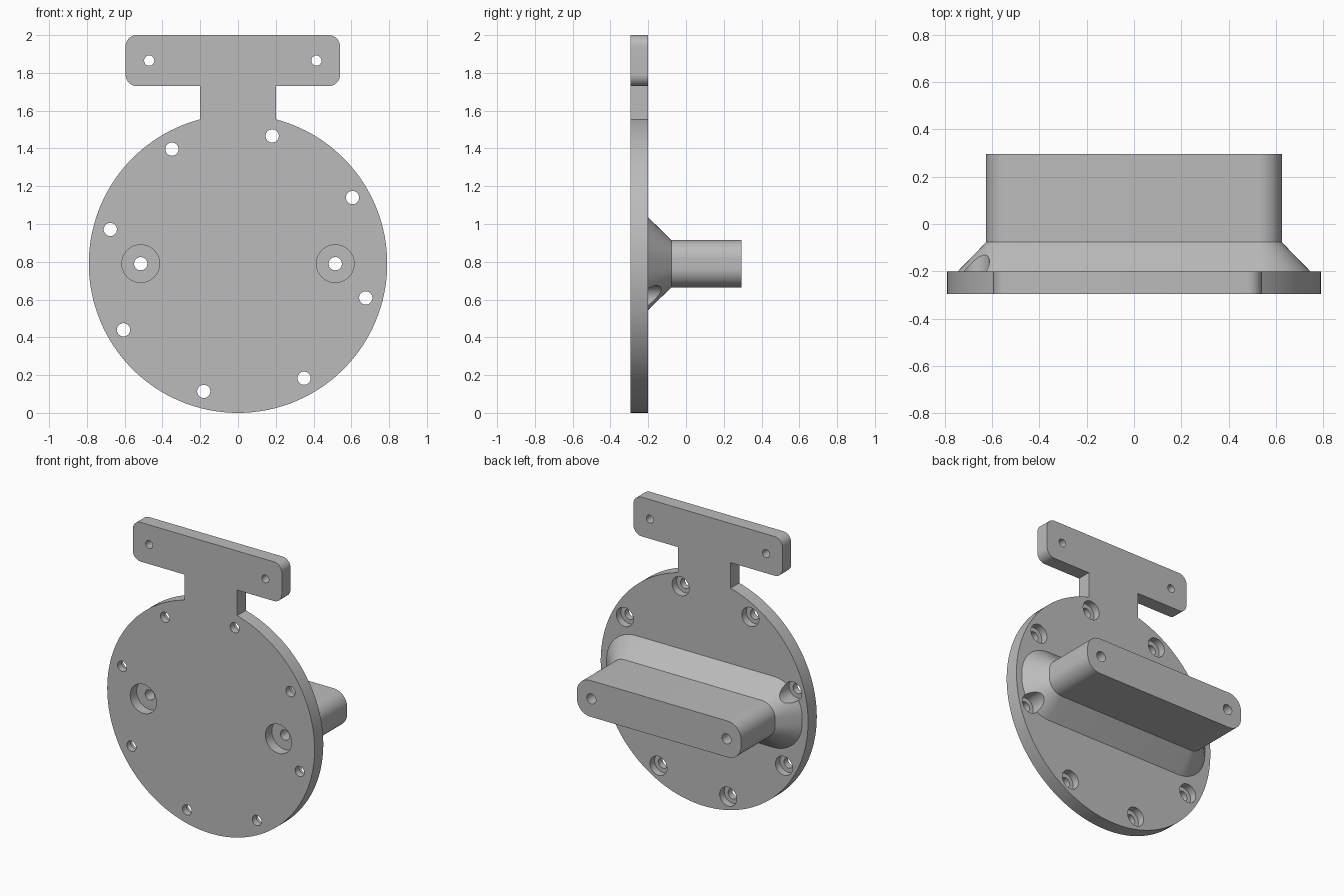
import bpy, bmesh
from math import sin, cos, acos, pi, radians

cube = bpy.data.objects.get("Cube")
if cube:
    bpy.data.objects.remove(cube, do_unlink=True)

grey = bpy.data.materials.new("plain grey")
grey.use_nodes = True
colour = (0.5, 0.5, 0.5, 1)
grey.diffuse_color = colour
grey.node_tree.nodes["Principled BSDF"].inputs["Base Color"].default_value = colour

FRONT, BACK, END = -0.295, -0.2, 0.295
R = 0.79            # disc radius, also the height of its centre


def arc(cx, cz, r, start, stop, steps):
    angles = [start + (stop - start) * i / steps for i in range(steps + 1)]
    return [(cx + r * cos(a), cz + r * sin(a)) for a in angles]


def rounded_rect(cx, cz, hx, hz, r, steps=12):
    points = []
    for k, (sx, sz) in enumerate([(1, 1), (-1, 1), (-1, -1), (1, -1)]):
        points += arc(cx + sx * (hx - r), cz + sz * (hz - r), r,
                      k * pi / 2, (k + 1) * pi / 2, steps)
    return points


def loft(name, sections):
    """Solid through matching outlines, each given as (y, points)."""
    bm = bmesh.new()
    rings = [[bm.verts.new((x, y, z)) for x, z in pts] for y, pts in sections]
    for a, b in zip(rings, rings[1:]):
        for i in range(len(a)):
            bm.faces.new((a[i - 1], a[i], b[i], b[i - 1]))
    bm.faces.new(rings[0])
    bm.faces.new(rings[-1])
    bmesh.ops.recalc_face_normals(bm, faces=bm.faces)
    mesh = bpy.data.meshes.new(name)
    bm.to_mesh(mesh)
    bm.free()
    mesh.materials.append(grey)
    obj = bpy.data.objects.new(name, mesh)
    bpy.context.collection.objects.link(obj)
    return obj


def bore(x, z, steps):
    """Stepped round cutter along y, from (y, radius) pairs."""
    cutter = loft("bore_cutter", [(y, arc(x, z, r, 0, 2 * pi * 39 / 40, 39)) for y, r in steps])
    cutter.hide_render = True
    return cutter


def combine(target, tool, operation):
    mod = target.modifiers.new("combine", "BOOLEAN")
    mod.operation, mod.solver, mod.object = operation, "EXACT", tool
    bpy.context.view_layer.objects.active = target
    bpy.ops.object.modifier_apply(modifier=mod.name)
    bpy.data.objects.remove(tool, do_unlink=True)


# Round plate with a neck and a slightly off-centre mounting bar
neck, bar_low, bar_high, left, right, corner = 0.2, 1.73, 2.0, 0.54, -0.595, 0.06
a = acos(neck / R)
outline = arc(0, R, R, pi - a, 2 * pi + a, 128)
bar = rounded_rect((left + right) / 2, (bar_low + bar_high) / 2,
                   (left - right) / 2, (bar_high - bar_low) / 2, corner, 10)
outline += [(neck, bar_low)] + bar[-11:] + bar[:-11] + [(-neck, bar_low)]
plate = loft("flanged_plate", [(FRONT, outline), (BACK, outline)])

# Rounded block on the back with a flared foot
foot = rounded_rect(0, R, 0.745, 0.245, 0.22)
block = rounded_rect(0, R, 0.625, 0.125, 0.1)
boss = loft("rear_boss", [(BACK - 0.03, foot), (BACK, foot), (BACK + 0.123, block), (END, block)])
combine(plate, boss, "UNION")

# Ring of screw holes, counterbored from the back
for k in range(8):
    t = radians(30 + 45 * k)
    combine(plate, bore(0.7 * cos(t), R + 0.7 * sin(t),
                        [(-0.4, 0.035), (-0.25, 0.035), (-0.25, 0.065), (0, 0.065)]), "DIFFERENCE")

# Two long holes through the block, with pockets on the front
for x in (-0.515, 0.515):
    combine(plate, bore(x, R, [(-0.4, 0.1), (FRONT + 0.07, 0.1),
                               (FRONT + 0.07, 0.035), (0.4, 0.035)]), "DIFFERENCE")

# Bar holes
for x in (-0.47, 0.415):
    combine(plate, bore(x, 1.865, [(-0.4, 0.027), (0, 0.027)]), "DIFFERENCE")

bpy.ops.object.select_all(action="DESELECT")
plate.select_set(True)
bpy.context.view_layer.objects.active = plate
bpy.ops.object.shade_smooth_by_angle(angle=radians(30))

■ ■ ■

• [Task to carry out]:
Each line, from the beginning of the listing to the line bearing "angles = [start" inclusive, should be copied exactly; the pictures stay out.

• [Response below]:
import bpy, bmesh
from math import sin, cos, acos, pi, radians

cube = bpy.data.objects.get("Cube")
if cube:
    bpy.data.objects.remove(cube, do_unlink=True)

grey = bpy.data.materials.new("plain grey")
grey.use_nodes = True
colour = (0.5, 0.5, 0.5, 1)
grey.diffuse_color = colour
grey.node_tree.nodes["Principled BSDF"].inputs["Base Color"].default_value = colour

FRONT, BACK, END = -0.295, -0.2, 0.295
R = 0.79            # disc radius, also the height of its centre


def arc(cx, cz, r, start, stop, steps):
    angles = [start + (stop - start) * i / steps for i in range(steps + 1)]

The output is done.